March 4th, 2012

I am no longer updating this blog, as I have other more focused projects:

For homilies, see the website of my parish, Church of the Good Shepherd.

Check out my new project, Conciliaria, Fifty Years Ago Today at the Second Vatican Council.

My book is still available on Amazon and other retailers.

And of course my genealogy blog continues.

The Trinity and a Girl Named Alice

June 19th, 2011

A homily preached June 19, 2011, Solemnity of the Most Holy Trinity, at the Church of the Good Shepherd

Do you remember that famous moment in The Empire Strikes Back when Darth Vader said to Luke Skywalker: “I am your father”?

Talk about a shock. Now that’s a really bad surprise. Discovering your father is the most evil person in the universe is not going to be your best day ever. Imagine what Fathers Day was like for Luke after that. Awkward!

Now some have not had the best fathers, even some here in this church. And that complicates things today, not just because it’s Fathers Day, but because we as a global church are celebrating the Holy Trinity, and the idea of a Father is important in connecting to this mystery. Read the rest of this entry »

Dayenu on the Way to Emmaus

May 8th, 2011

Homily preached the Third Sunday of Easter, May 8, 2001 at the Church of the Good Shepherd

You may have noticed that the banners outside the front door of our church have a Hebrew word at the bottom. Probably a lot of you figured out that the Hebrew is a sort of subtitle to the word above it: “Alleluia.” If that’s what you think, you’re right. Alleluia is a Latin transliteration of the Hebrew hallelujah, which means “Praise the Lord.”

Like hallelujah, this season of Easter and Passover is also associated with another important Hebrew word that has a special significance for today’s Gospel reading.

That word is dayenu. Read the rest of this entry »

“I do believe, help my unbelief”

January 29th, 2011

Homily preached at the Church of the Good Shepherd, January 30, 2011, Fourth Sunday in Ordinary Time

From ancient times, Christians have been visiting an area of rolling hills overlooking the northern shore of the Sea of Galilee. There a church was built as early as the Fourth Century to mark the traditional site of the Sermon on the Mount.
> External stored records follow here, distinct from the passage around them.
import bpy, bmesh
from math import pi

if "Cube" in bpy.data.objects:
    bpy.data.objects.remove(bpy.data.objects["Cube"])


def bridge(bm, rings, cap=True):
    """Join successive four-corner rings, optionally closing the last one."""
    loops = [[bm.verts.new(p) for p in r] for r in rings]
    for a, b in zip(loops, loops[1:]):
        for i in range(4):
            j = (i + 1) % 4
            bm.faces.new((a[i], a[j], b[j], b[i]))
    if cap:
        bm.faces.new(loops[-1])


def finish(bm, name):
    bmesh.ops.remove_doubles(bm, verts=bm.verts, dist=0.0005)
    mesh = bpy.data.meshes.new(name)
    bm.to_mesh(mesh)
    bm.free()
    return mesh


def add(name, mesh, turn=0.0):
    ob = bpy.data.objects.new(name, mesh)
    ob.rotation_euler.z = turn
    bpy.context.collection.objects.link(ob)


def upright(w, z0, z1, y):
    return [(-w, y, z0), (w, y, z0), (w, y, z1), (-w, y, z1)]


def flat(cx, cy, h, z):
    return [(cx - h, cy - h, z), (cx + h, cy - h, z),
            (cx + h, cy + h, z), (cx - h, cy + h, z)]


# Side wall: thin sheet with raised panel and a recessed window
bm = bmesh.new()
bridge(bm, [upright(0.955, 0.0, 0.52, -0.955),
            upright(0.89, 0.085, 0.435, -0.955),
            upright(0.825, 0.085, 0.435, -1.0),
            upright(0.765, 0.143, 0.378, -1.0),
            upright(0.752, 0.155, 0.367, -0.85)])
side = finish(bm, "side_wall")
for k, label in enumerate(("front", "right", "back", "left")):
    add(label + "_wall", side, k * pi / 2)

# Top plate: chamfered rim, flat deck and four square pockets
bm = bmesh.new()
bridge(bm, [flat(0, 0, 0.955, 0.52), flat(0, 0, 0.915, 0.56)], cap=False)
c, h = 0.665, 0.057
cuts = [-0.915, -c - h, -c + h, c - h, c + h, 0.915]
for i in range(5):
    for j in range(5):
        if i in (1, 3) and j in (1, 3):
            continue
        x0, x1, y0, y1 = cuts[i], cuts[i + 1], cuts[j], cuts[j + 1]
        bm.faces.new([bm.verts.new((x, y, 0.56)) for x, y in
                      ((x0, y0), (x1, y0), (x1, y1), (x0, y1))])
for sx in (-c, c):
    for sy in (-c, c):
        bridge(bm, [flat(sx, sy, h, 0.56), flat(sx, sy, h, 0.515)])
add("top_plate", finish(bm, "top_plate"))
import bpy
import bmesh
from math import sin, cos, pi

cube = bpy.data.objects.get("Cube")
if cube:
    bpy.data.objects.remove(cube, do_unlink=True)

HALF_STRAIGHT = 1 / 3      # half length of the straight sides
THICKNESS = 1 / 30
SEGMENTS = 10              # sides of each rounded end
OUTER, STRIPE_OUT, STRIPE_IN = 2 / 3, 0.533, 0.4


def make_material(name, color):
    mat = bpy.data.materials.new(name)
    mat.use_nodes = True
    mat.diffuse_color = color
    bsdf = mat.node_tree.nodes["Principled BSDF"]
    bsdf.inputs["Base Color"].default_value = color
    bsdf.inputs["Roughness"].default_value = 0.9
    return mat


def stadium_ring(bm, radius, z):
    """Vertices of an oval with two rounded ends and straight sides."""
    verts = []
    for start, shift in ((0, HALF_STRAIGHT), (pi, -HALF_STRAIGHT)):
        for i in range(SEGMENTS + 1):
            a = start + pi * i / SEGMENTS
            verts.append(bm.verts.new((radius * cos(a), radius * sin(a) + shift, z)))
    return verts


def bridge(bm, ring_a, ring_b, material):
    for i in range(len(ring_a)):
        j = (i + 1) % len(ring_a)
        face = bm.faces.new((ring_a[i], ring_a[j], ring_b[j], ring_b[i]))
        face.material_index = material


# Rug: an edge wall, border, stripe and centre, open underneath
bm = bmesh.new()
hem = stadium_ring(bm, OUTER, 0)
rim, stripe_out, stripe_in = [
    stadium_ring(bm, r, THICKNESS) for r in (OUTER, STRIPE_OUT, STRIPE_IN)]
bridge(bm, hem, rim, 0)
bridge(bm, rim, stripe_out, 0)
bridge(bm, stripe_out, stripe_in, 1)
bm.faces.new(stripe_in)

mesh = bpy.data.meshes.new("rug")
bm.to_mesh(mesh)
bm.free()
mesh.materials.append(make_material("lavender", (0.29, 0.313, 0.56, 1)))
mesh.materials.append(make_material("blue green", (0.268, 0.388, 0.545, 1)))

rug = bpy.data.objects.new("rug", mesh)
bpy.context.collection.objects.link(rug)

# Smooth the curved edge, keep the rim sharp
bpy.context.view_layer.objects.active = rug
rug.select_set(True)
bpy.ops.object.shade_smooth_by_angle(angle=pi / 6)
According to tradition, it was here that Jesus taught the Beatitudes, which we just heard in today’s Gospel reading.

The modern church that sits on this site was built in 1938. It’s a small, octagonal church with a central dome. The surroundings are expansive and vast. From a plaza beneath the church you can sit and look out over the Sea of Galilee. It is so easy to imagine listening to Jesus teach in the open air.

I’ve been to that spot three times, leading pilgrimages. Generally I would take the group into the Church, and we would listen to the same Gospel reading we’ve just heard, sitting in a circle around the altar. After a short period of reflection, we would go outside and discuss what the Beatitudes meant to us. Read the rest of this entry »

“You shall love the alien as yourself”

January 6th, 2011

A parishioner wrote me a very kind and thoughtful letter that took issue with my remarks on immigration in a recent homily. Because I knew him to be an educated and professional person, I decided to respond with a rather comprehensive explanation of how our Catholic tradition views immigration. Because I feel that others may benefit from the letter I sent to this parishioner, I am posting it here, although it is a bit longer than the usual blog post: Read the rest of this entry »